Most relevantly, if you want to put down only 5%, and you probably do, then according to Math your mortgage should have a 9.39% interest rate. If it did Bill Gross would be so happy! Anyway, though, if you believe that, then post-crisis changes in capital requirements will either (1) encourage prudent, low-leverage mortgage lending and/or (2) make housing totally unaffordable for most people. Regulation, you double-edged etc.
But my most favorite part of Goldman's note was the part where they tell Morgan Stanley to get out of FICC trading. Almost:
While its current situation is undoubtedly frustrating, we argue that MS could use its stock valuation to its advantage by pulling back from fixed income trading and using capital freed thereby to repurchase its own shares, increasing book value and returns. We estimate a 50% RWA reduction in fixed income would free up a marginal $12bn in capital. If this excess capital were used to repurchase shares at current market price, ROTCE would increase nearly 200bp and tangible book value 25%.
Even with the resulting loss in revenue from this pullback, this could still be a positive for shares. We estimate that if a 50% reduction in FICC RWA resulted in a 70% reduction in fixed income revenue, ROTCE would remain flat. That said, this non-linear relationship implies that if MS can insulate the impact to revenue by shifting the fixed income business towards more flow-driven and capital-efficient assets, a large reduction in risk-weighted assets could be meaningfully ROTCE accretive.
The biggest risk attached to a dramatic fixed income risk-weighted asset reduction is a corresponding decline in trading revenue. That said, MS’s plan for a 25% reduction in RWA by the end of 2013 is only about half the relative size of what several European investment banks are targeting. While still relatively early in the de-leveraging process, EU banks with active risk-weighted asset reduction plans (e.g., UBS, Credit Suisse, Royal Bank of Scotland) have been performing largely in line with those that have not (e.g., Deutsche Bank, Barclays, BNP).
So - that last part seems to actually be true; here is a chart:
Basically, banks that have announced significant cuts to fixed-income trading have not really lost ground in fixed-income trading to banks that are not making those cuts. That somewhat undermines the regulation-is-killing-us thesis, doesn't it?
Does it? One imaginable view here is that new regulations, rather than just spoiling the fun for banks, has forced them to be smarter and less risk-tolerant in running their businesses without really forcing those businesses to scale back. Another I suppose would be that banks always win and that any regulatory costs fall on market participants, not banks: so, for instance, lower bank inventories might mean less liquidity for markets, but not lower trading profits for banks. "Regulation is killing us" for an "us" that is not just the banks.

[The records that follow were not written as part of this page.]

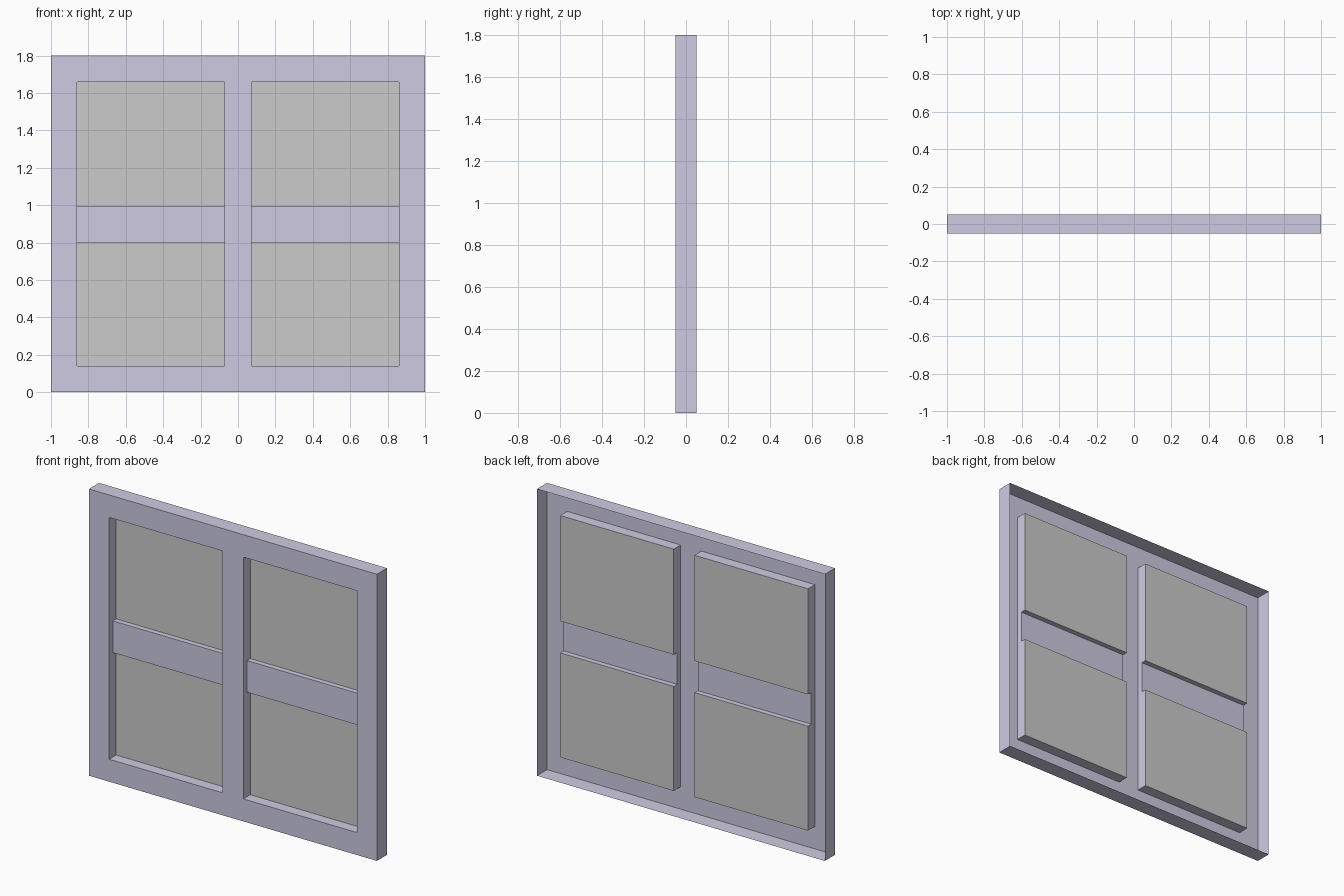
import bpy, bmesh

if "Cube" in bpy.data.objects:
    bpy.data.objects.remove(bpy.data.objects["Cube"])

FRONT, BACK = -0.05, 0.05      # frame depth range
BAR_Y, PANE_Y = -0.014, 0.019  # recessed cross bar and glass planes
XS = [-1, -0.86, -0.072, 0.072, 0.86, 1]
ZS = [0, 0.141, 1.659, 1.8]
BAR_Z = (0.797, 0.996)
OPENINGS = [(XS[1], XS[2]), (XS[3], XS[4])]


def make_object(name, faces, mat=None):
    bm = bmesh.new()
    for pts in faces:
        bm.faces.new([bm.verts.new(p) for p in pts])
    bmesh.ops.remove_doubles(bm, verts=bm.verts, dist=1e-5)
    me = bpy.data.meshes.new(name)
    bm.to_mesh(me)
    bm.free()
    ob = bpy.data.objects.new(name, me)
    bpy.context.collection.objects.link(ob)
    if mat:
        me.materials.append(mat)
    return ob


def front_quad(x0, x1, z0, z1, y):
    return [(x0, y, z0), (x1, y, z0), (x1, y, z1), (x0, y, z1)]


purple = bpy.data.materials.new("frame_paint")
purple.diffuse_color = (0.615, 0.6, 0.755, 1)
purple.use_nodes = True
purple.node_tree.nodes["Principled BSDF"].inputs["Base Color"].default_value = purple.diffuse_color

# Front face of the frame: a grid of cells with the two openings left out
faces = []
for i in range(5):
    for j in range(3):
        if not (j == 1 and i in (1, 3)):
            faces.append(front_quad(XS[i], XS[i + 1], ZS[j], ZS[j + 1], FRONT))

# Outer side walls, the back stays open; split to match the grid
outline = ([(x, ZS[0]) for x in XS[:-1]] + [(XS[-1], z) for z in ZS[:-1]]
           + [(x, ZS[-1]) for x in XS[:0:-1]] + [(XS[0], z) for z in ZS[:0:-1]])
for (ax, az), (bx, bz) in zip(outline, outline[1:] + outline[:1]):
    faces.append([(ax, FRONT, az), (ax, BACK, az), (bx, BACK, bz), (bx, FRONT, bz)])
make_object("window_frame", faces, purple)

# Stepped (y, z) section of an opening: sill, lower pane, bar, upper pane, head
section = [(FRONT, ZS[1]), (PANE_Y, ZS[1]), (PANE_Y, BAR_Z[0]), (BAR_Y, BAR_Z[0]),
           (BAR_Y, BAR_Z[1]), (PANE_Y, BAR_Z[1]), (PANE_Y, ZS[2]), (FRONT, ZS[2])]

for side, (x0, x1) in zip(("left", "right"), OPENINGS):
    # Reveals and cross bar
    faces = [[(x0, y, z) for y, z in section],
             [(x1, y, z) for y, z in reversed(section)]]
    for (ya, za), (yb, zb) in zip(section, section[1:]):
        if not (ya == yb == PANE_Y):
            faces.append([(x0, ya, za), (x1, ya, za), (x1, yb, zb), (x0, yb, zb)])
    make_object(side + "_reveal_and_bar", faces, purple)

    # Glass panes
    make_object(side + "_lower_pane", [front_quad(x0, x1, ZS[1], BAR_Z[0], PANE_Y)])
    make_object(side + "_upper_pane", [front_quad(x0, x1, BAR_Z[1], ZS[2], PANE_Y)])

Or maybe things are just complicated. I like the contrast between Goldman's very precise a priori mathing out of how much a 5%-down mortgage should cost now - 9.39%! - and its vague "gosh there seems to be no correlation between cutting FICC balance sheets and losing FICC revenues." The theoretical math is easy and precise and totally wrong.3 The empirical results of banks' actual reactions to increased regulation and capital requirements are quite a bit messier.
1. I mean, not really, but kind of. It's an August 29 note called "Hypothetical Bank Break-Up Would Destroy Value" and here is the relevant chart:
So breaking up Citi would create value! They walk this back in the text but there that chart is. INCIDENTALLY how do you like new-style footnotes? This is your chance to mourn for *** and friends.
2. Like, I guess, mainly that the only determinant of credit quality and capital is LTV, which seems counterintuitive, but y'know they're simplifying it's fine.
3. That link will change so, for posterity, the current rate for a 5%-down mortgage appears to be 4.25%. I'm not sure I believe that either, but it's closer than 9.39%. Incidentally by "wrong" I mean "not an accurate predictor of reality" - I'm not saying Goldman claims it is; they don't say "these are mortgage rates" but rather "these are the rates you'd need to charge to get back to where you were, if you wanted to do that, and if your assumptions were ours."